Emphysema: Physiologic Effects of Nutritional Support

The safety and scientific validity of this study is the responsibility of the study sponsor and investigators. Listing a study does not mean it has been evaluated by the U.S. Federal Government. Read our disclaimer for details. Identifier: NCT00000573
Recruitment Status : Completed
First Posted : October 28, 1999
Last Update Posted : May 13, 2016
Information provided by:
National Heart, Lung, and Blood Institute (NHLBI)

Brief Summary:
To determine if enteral nutrition support (ENS) restores normal body weight and improves muscle strength, exercise performance, sensation of dyspnea, and quality of life in malnourished patients with chronic obstructive pulmonary disease.

Condition or disease Intervention/treatment Phase
Emphysema Lung Diseases Lung Diseases, Obstructive Chronic Obstructive Pulmonary Disease Procedure: enteral nutrition Phase 2

Detailed Description:


Chronic obstructive pulmonary disease is a major health problem and a leading cause for hospital admission in the United States. A severe form of chronic obstructive pulmonary disease that is accompanied by weight loss is commonly referred to as pulmonary cachexia. Studies in the 1960s demonstrated associations in chronic obstructive pulmonary disease patients between weight loss, low FEV1, and early mortality. This observation was strengthened by a retrospective analysis of the Intermittent Positive Pressure Breathing Trial data that suggested malnutrition was an independent predictor of outcome in men with chronic obstructive pulmonary disease. The underlying basis relating malnutrition to adverse outcome in chronic obstructive pulmonary disease was unknown, although there was a large body of information indicating that pulmonary cachexia was associated with respiratory muscle atrophy, myofibrillar substrate depletion, and impaired skeletal and respiratory muscle function. The primary question was whether the nutrition-related functional deficits observed in underweight patients could be reversed.

The first three years of the study supported a pilot project of oral nutrition therapy in malnourished chronic obstructive pulmonary disease patients.
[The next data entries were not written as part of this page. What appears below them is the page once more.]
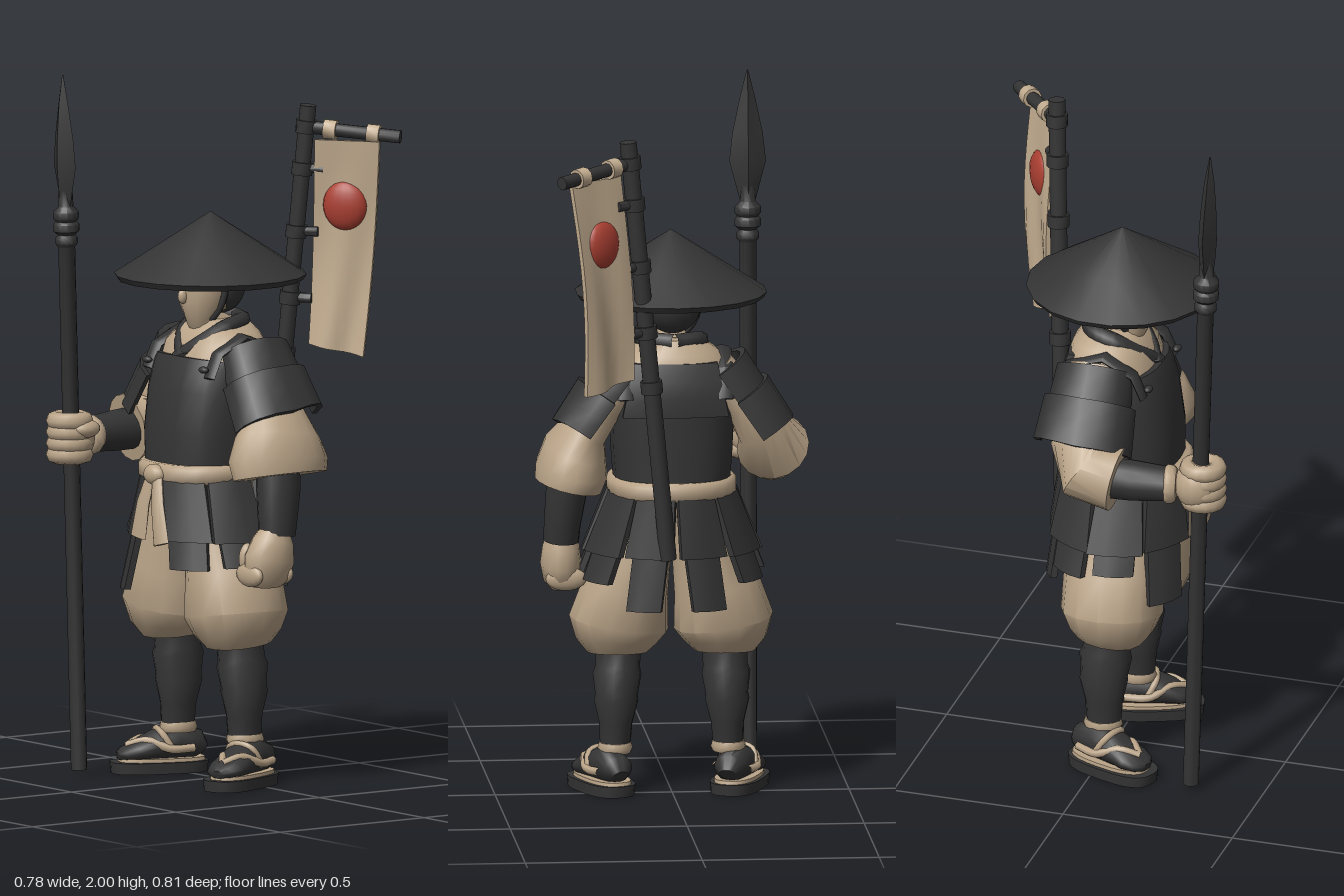
import * as THREE from 'three';
import { toCreasedNormals } from 'three/addons/utils/BufferGeometryUtils.js';

const material = (name, color) => Object.assign(new THREE.MeshStandardMaterial({ color }), { name });
const dark = material('charcoal', 0x343434);
const cloth = material('tan', 0xbaa488);
const pale = material('paleTan', 0xc3ad90);
const red = material('red', 0xaa3f32);
const V = (x, y, z) => new THREE.Vector3(x, y, z);

export function createModel() {
  const model = new THREE.Group();
  model.name = 'footSoldier';

  const add = (name, geometry, mat, parent = model) => {
    const mesh = new THREE.Mesh(geometry, mat);
    mesh.name = name;
    parent.add(mesh);
    return mesh;
  };

  // Skin elliptical rings [x, y, z, a, b] along a path; power > 2 squares them off
  function loft(name, mat, rings, { seg = 14, power = 2, crease = 0.9, parent = model } = {}) {
    const pos = [], index = [], n = rings.length;
    const centre = rings.map(r => V(r[0], r[1], r[2]));
    const round = c => Math.sign(c) * Math.abs(c) ** (2 / power);
    rings.forEach((r, j) => {
      const t = centre[Math.min(j + 1, n - 1)].clone().sub(centre[Math.max(j - 1, 0)]).normalize();
      const u = V(1, 0, 0).addScaledVector(t, -t.x).normalize();
      const v = t.clone().cross(u);
      for (let i = 0; i < seg; i++) {
        const q = (i / seg) * Math.PI * 2;
        const p = centre[j].clone().addScaledVector(u, r[3] * round(Math.cos(q))).addScaledVector(v, r[4] * round(Math.sin(q)));
        pos.push(p.x, p.y, p.z);
      }
    });
    pos.push(...centre[0].toArray(), ...centre[n - 1].toArray());
    for (let i = 0; i < seg; i++) {
      const k = (i + 1) % seg, top = (n - 1) * seg;
      for (let j = 0; j < n - 1; j++) {
        const a = j * seg + i, b = j * seg + k;
        index.push(a, b, b + seg, a, b + seg, a + seg);
      }
      index.push(n * seg, k, i, n * seg + 1, top + i, top + k);
    }
    const g = new THREE.BufferGeometry();
    g.setAttribute('position', new THREE.Float32BufferAttribute(pos, 3));
    g.setIndex(index);
    return add(name, toCreasedNormals(g, crease), mat, parent);
  }

  // Bend a slab: f(s, t, d) places across, up and depth, each -0.5 to 0.5
  function panel(name, mat, nx, ny, f) {
    const g = new THREE.BoxGeometry(1, 1, 1, nx, ny, 1), p = g.attributes.position;
    for (let i = 0; i < p.count; i++) {
      const q = f(p.getX(i), p.getY(i), p.getZ(i));
      p.setXYZ(i, q.x, q.y, q.z);
    }
    return add(name, toCreasedNormals(g, 0.7), mat);
  }

  const rod = (name, mat, p, q, r, parent) => loft(name, mat, [[...p, r, r], [...q, r, r]], { seg: 10, parent });
  const tube = (name, mat, points, r, parent) =>
    add(name, new THREE.TubeGeometry(new THREE.CatmullRomCurve3(points.map(p => V(...p))), 16, r, 7), mat, parent);
  const ball = (name, mat, [x, y, z], [a, b, c], parent) => {
    const m = add(name, new THREE.SphereGeometry(1, 16, 12), mat, parent);
    m.position.set(x, y, z);
    m.scale.set(a, b, c);
    return m;
  };

  // Wide conical hat
  const hatProfile = [[0, 1.55], [0.262, 1.42], [0.272, 1.436], [0.15, 1.515], [0.001, 1.612]];
  const hat = add('hat', toCreasedNormals(new THREE.LatheGeometry(hatProfile.map(p => new THREE.Vector2(...p)), 18), 0.6), dark);
  hat.position.set(0.002, 0, 0.018);

  // Head
  loft('face', cloth, [[0, 1.27, 0.0, 0.055, 0.06], [0, 1.315, 0.045, 0.042, 0.05], [0, 1.345, 0.04, 0.066, 0.07],
    [0, 1.42, 0.03, 0.078, 0.082], [0, 1.5, 0.02, 0.065, 0.07]]);
  ball('nose', cloth, [0, 1.378, 0.112], [0.012, 0.022, 0.016]);
  ball('hair', dark, [0, 1.405, -0.012], [0.084, 0.085, 0.072]);
  tube('chinStrap', dark, [[-0.083, 1.46, 0.02], [-0.074, 1.37, 0.025], [-0.043, 1.315, 0.04], [0, 1.303, 0.05],
    [0.043, 1.315, 0.04], [0.074, 1.37, 0.025], [0.083, 1.46, 0.02]], 0.01);

  // Torso, cuirass with raised back, and collar
  loft('robe', cloth, [[0, 0.8, 0.025, 0.16, 0.16], [0, 1.0, 0.025, 0.165, 0.15], [0, 1.15, 0.0, 0.18, 0.138],
    [0, 1.23, -0.01, 0.17, 0.122], [0, 1.275, -0.015, 0.125, 0.1], [0, 1.31, -0.015, 0.07, 0.07]], { seg: 20, power: 2.4 });
  loft('cuirass', dark, [[0, 0.895, 0.025, 0.165, 0.165], [0, 0.99, 0.025, 0.172, 0.165], [0, 1.1, 0.015, 0.176, 0.158],
    [0, 1.17, 0.005, 0.172, 0.148], [0, 1.195, 0.002, 0.165, 0.14]], { seg: 24, power: 2.6 });
  panel('backPlate', dark, 6, 3, (s, t, d) =>
    V(-s * (0.27 - 0.06 * t), 1.175 + 0.15 * t, -0.137 + 0.05 * Math.max(t, 0) + s * s * 0.07 - d * 0.02));
  for (const s of [-1, 1]) {
    loft('shoulderStrap', dark, [[s * 0.148, 1.16, 0.128, 0.025, 0.008], [s * 0.145, 1.225, 0.098, 0.026, 0.01],
      [s * 0.14, 1.268, 0.01, 0.028, 0.012], [s * 0.14, 1.23, -0.1, 0.026, 0.01], [s * 0.14, 1.15, -0.13, 0.025, 0.008]], { seg: 8 });
    tube('collar', dark, [[0, 1.305, -0.078], [s * 0.065, 1.305, -0.045], [s * 0.08, 1.29, 0.025], [s * 0.045, 1.25, 0.08], [-s * 0.015, 1.2, 0.12]], 0.024);
    ball('strapToggle', dark, [s * 0.135, 1.185, 0.138], [0.018, 0.01, 0.012]);
  }

  // Sash with knot and two hanging tails
  loft('sash', cloth, [[0, 0.858, 0.028, 0.172, 0.178], [0, 0.868, 0.028, 0.183, 0.188], [0, 0.9, 0.028, 0.183, 0.188], [0, 0.912, 0.028, 0.172, 0.178]], { seg: 24, power: 2.3 });
  ball('sashKnot', cloth, [0.005, 0.88, 0.215], [0.04, 0.03, 0.025]);
  for (const [x0, x1, y1] of [[-0.005, -0.035, 0.7], [0.02, 0.075, 0.69]])
    loft('sashTail', cloth, [[x0, 0.885, 0.215, 0.018, 0.012], [(x0 + x1) / 2, 0.8, 0.235, 0.027, 0.012], [x1, y1, 0.242, 0.036, 0.01]], { seg: 8 });

  // Skirt plates round the waist: [degrees, upper width, lower edge]
  const skirt = [[-34, 0.16, 0.54], [32, 0.16, 0.62], [-78, 0.16, 0.64], [75, 0.16, 0.63],
    [-122, 0.16, 0.62], [122, 0.16, 0.62], [-161, 0.14, 0.55], [161, 0.14, 0.55]];
  for (const [deg, width, low] of skirt) {
    const q = (deg * Math.PI) / 180, sin = Math.sin(q), cos = Math.cos(q);
    const tier = (y0, y1, w0, w1, lift) => panel('skirtPlate', dark, 3, 2, (s, t, d) => {
      const y = y0 + (y1 - y0) * (t + 0.5), w = (w0 + (w1 - w0) * (t + 0.5)) * s;
      const drop = 0.87 - y, bow = lift + d * 0.018 - s * s * 0.045;
      return V(sin * (0.168 + drop * 0.4 + bow) + cos * w, y, 0.028 + cos * (0.17 + drop * 0.12 + bow) - sin * w);
    });
    tier(0.7, 0.875, width, width * 0.78, 0.01);
    tier(low, 0.73, width * 0.72, width * 0.72, -0.002);
  }

  for (const s of [-1, 1]) {
    // Baggy trousers, wrapped shins
    loft('trouserLeg', cloth, [[s * 0.08, 0.84, 0.025, 0.075, 0.12], [s * 0.095, 0.7, 0.025, 0.095, 0.132], [s * 0.128, 0.59, 0.03, 0.122, 0.138],
      [s * 0.148, 0.485, 0.035, 0.142, 0.144], [s * 0.152, 0.435, 0.033, 0.118, 0.122], [s * 0.152, 0.4, 0.03, 0.085, 0.095]], { seg: 14, power: 2.2, crease: 0.7 });
    loft('shinWrap', dark, [[s * 0.15, 0.43, 0.025, 0.065, 0.07], [s * 0.152, 0.36, 0.02, 0.063, 0.068], [s * 0.154, 0.34, 0.018, 0.069, 0.075],
      [s * 0.156, 0.28, 0.014, 0.06, 0.067], [s * 0.157, 0.265, 0.013, 0.063, 0.069], [s * 0.158, 0.2, 0.014, 0.047, 0.054],
      [s * 0.16, 0.12, 0.014, 0.042, 0.048]]);

    // Splayed foot in a strapped sandal
    const foot = new THREE.Group();
    foot.name = s > 0 ? 'leftFoot' : 'rightFoot';
    foot.position.set(s * 0.196, 0, 0.053);
    foot.rotation.y = s * 0.36;
    model.add(foot);
    loft('sole', dark, [[0, 0, 0, 0.068, 0.138], [0, 0.032, 0, 0.07, 0.141]], { seg: 24, power: 2.8, parent: foot });
    loft('soleEdging', cloth, [[0, 0.03, -0.008, 0.059, 0.126], [0, 0.042, -0.008, 0.058, 0.123]], { seg: 24, power: 2.6, parent: foot });
    loft('sock', dark, [[0, 0.06, -0.128, 0.024, 0.02], [0, 0.075, -0.11, 0.044, 0.042], [0, 0.085, -0.05, 0.05, 0.055],
      [0, 0.075, 0.01, 0.055, 0.045], [0, 0.06, 0.07, 0.058, 0.03], [0, 0.052, 0.105, 0.044, 0.02], [0, 0.048, 0.12, 0.02, 0.012]], { parent: foot });
    for (const k of [-1, 1])
      tube('sandalStrap', cloth, [[0, 0.076, 0.095], [k * 0.03, 0.092, 0.045], [k * 0.056, 0.07, -0.02], [k * 0.048, 0.07, -0.09]], 0.012, foot);
    tube('instepStrap', cloth, [[-0.054, 0.06, -0.03], [-0.037, 0.112, 0], [0, 0.122, 0.005], [0.037, 0.112, 0], [0.054, 0.06, -0.03]], 0.01, foot);
    loft('ankleCord', cloth, [[s * 0.16, 0.115, 0.012, 0.044, 0.05], [s * 0.16, 0.128, 0.012, 0.05, 0.056], [s * 0.16, 0.145, 0.012, 0.045, 0.051]]);

    // Two overlapping shoulder guards, curved round the upper arm
    const guardZ = s > 0 ? -0.033 : -0.018;
    [[0.5, 1, 0], [0, 0.58, 0.014]].forEach(([from, to, lift]) => panel('shoulderGuard', dark, 8, 2, (u, t, d) => {
      const k = 1 - (from + (to - from) * (t + 0.5)), q = u * 3.5;
      const out = (0.076 + lift + d * 0.018) * Math.cos(q), wide = 0.102 + 0.018 * k + lift + d * 0.018;
      const rise = 0.035 * k * Math.max(0, s * Math.sin(q) * -guardZ * 30);
      return V(s * (0.135 + 0.125 * k + out * 0.82), 1.225 - 0.2 * k + out * 0.57 + rise, guardZ - s * wide * Math.sin(q));
    }));
  }

  // Left arm hanging, wide sleeve, fist closed
  loft('leftSleeve', cloth, [[0.12, 1.225, -0.03, 0.055, 0.08], [0.2, 1.12, -0.03, 0.058, 0.088], [0.25, 1.05, -0.028, 0.066, 0.1],
    [0.275, 0.995, -0.018, 0.09, 0.135], [0.285, 0.935, -0.012, 0.103, 0.157], [0.295, 0.89, -0.012, 0.096, 0.148]], { seg: 16 });
  loft('leftForearm', dark, [[0.285, 0.96, -0.01, 0.055, 0.065], [0.3, 0.86, -0.002, 0.058, 0.066], [0.31, 0.77, 0.008, 0.052, 0.058], [0.312, 0.725, 0.012, 0.05, 0.054]]);
  loft('leftFist', cloth, [[0.312, 0.745, 0.018, 0.038, 0.042], [0.312, 0.71, 0.025, 0.052, 0.062], [0.312, 0.66, 0.038, 0.058, 0.078],
    [0.308, 0.61, 0.045, 0.052, 0.07], [0.305, 0.585, 0.045, 0.035, 0.05]]);
  for (let i = 0; i < 4; i++) ball('leftFinger', cloth, [0.3, 0.618, 0.098 - i * 0.035], [0.058, 0.034, 0.02]);
  ball('leftThumb', cloth, [0.272, 0.66, 0.085], [0.022, 0.045, 0.026]);

  // Right arm bent forward, gripping the spear
  loft('rightSleeve', cloth, [[-0.12, 1.225, -0.025, 0.055, 0.08], [-0.2, 1.12, -0.025, 0.058, 0.088], [-0.25, 1.05, -0.022, 0.074, 0.09],
    [-0.286, 0.985, 0.012, 0.104, 0.1], [-0.288, 0.97, 0.095, 0.09, 0.097]], { seg: 16 });
  loft('rightForearm', dark, [[-0.288, 0.97, 0.05, 0.062, 0.06], [-0.28, 0.967, 0.14, 0.06, 0.058], [-0.268, 0.965, 0.24, 0.05, 0.05]]);
  loft('rightCuff', cloth, [[-0.27, 0.965, 0.228, 0.05, 0.05], [-0.268, 0.965, 0.237, 0.057, 0.057], [-0.266, 0.965, 0.252, 0.055, 0.055], [-0.264, 0.965, 0.262, 0.046, 0.046]]);
  ball('rightPalm', cloth, [-0.248, 0.967, 0.318], [0.066, 0.074, 0.066]);
  for (let i = 0; i < 4; i++) {
    const finger = add('rightFinger', new THREE.TorusGeometry(0.042, 0.026, 8, 16), cloth);
    finger.rotation.x = Math.PI / 2;
    finger.position.set(-0.24, 0.92 + i * 0.032, 0.332);
  }
  ball('rightThumb', cloth, [-0.195, 0.995, 0.31], [0.034, 0.026, 0.046]);

  // Spear, leaning slightly forward
  const spear = new THREE.Group();
  spear.name = 'spear';
  spear.position.set(-0.243, 0.02, 0.297);
  spear.rotation.x = 0.0288;
  model.add(spear);
  const shaft = [[0.001, 0], [0.023, 0], [0.024, 1.49], [0.032, 1.5], [0.032, 1.515], [0.025, 1.525], [0.037, 1.535], [0.037, 1.555],
    [0.03, 1.563], [0.037, 1.572], [0.037, 1.59], [0.022, 1.605], [0.02, 1.65]];
  add('shaft', toCreasedNormals(new THREE.LatheGeometry(shaft.map(p => new THREE.Vector2(...p)), 12), 0.8), dark, spear);
  loft('blade', dark, [[0, 1.6, 0, 0.02, 0.018], [0, 1.66, 0, 0.036, 0.024], [0, 1.72, 0, 0.052, 0.027], [0, 1.8, 0, 0.043, 0.024],
    [0, 1.9, 0, 0.022, 0.015], [0, 1.98, 0, 0.002, 0.002]], { seg: 4, crease: 0.5, parent: spear });

  // Banner pole on the back, with joints and short pegs
  const polePoint = y => { const k = (y - 0.7) / 1.21; return [0.025 + 0.118 * k, y, -0.166 - 0.054 * k]; };
  rod('bannerPole', dark, polePoint(0.7), polePoint(1.91), 0.024);
  for (const y of [1.2, 1.36, 1.55, 1.73, 1.85]) {
    rod('poleJoint', dark, polePoint(y - 0.018), polePoint(y + 0.018), 0.031);
    const [px, py, pz] = polePoint(y);
    if (y > 1.3 && y < 1.8) rod('polePeg', dark, [px, py, pz], [px + 0.05, py, pz - 0.04], 0.014);
  }
  const barPoint = k => [0.12 + 0.225 * k, 1.85 - 0.022 * k, -0.2 - 0.195 * k];
  rod('crossbar', dark, barPoint(0), barPoint(1), 0.019);
  for (const k of [0.32, 0.74]) rod('bannerLoop', pale, barPoint(k - 0.06), barPoint(k + 0.06), 0.028);

  // Billowing banner with a raised disc on both faces
  panel('banner', pale, 8, 10, (s, t, d) => {
    const k = 0.5 - t, w = s * (0.19 - 0.025 * k);
    const n = d * 0.014 + 0.012 * k * Math.sin(s * 8 + k * 3) - 0.018 * Math.sin(Math.PI * k);
    return V(0.242 - 0.04 * k + 0.78 * w + 0.62 * n, 1.815 - 0.6 * k - 0.03 * s * k, -0.285 + 0.01 * k - 0.62 * w + 0.78 * n);
  });
  ball('bannerDisc', red, [0.224, 1.628, -0.289], [0.064, 0.07, 0.03]).rotation.y = 0.672;

  return model;
}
All subjects underwent intubation during the initial testing interval and subsequently underwent dietary counseling and oral nutritional supplement during a two-month stabilization phase. Subjects who demonstrated adequate weight gain defined as achievement of more than 90 percent of ideal body weight or who were unable to tolerate intubation were eliminated from further investigation. Eligible subjects were randomized to either ENS or to dietary counseling only. Subjects randomized to ENS received enteral supplementation with Osmolite delivered by continuous infusion pump. Feedings were continuous or nocturnal for sixteen weeks in order to deliver a caloric intake of 1.7 times the resting energy value. Following the intervention phase, all subjects were maintained on dietary counseling on a monthly basis with oral nutritional supplements. Outcome variables were measured before and after the stabilization phase, at eight and sixteen weeks during the intervention phase, and at eight and sixteen weeks during the post-intervention phase. The primary outcome variable was muscle strength and its effect on exercise performance, dyspnea, and quality of life. Secondary outcome variables included morbidity and mortality. The grant was extended through November 1995 for data analysis.

The study completion date listed in this record was obtained from the "End Date" entered in the Protocol Registration and Results System (PRS) record.

Study Type : Interventional  (Clinical Trial)
Allocation: Randomized
Study Start Date : January 1990
Actual Study Completion Date : November 2005

Resource links provided by the National Library of Medicine

Information from the National Library of Medicine

Choosing to participate in a study is an important personal decision. Talk with your doctor and family members or friends about deciding to join a study. To learn more about this study, you or your doctor may contact the study research staff using the contacts provided below. For general information, Learn About Clinical Studies.

Ages Eligible for Study:   18 Years to 75 Years   (Adult, Older Adult)
Sexes Eligible for Study:   All
Accepts Healthy Volunteers:   No
Men and women with uncomplicated stable chronic obstructive pulmonary disease.

Publications: Identifier: NCT00000573     History of Changes
Other Study ID Numbers: 211
R01HL033269 ( U.S. NIH Grant/Contract )
First Posted: October 28, 1999    Key Record Dates
Last Update Posted: May 13, 2016
Last Verified: April 2002

Additional relevant MeSH terms:
Lung Diseases
Lung Diseases, Obstructive
Pulmonary Disease, Chronic Obstructive
Pulmonary Emphysema
Respiratory Tract Diseases
Pathologic Processes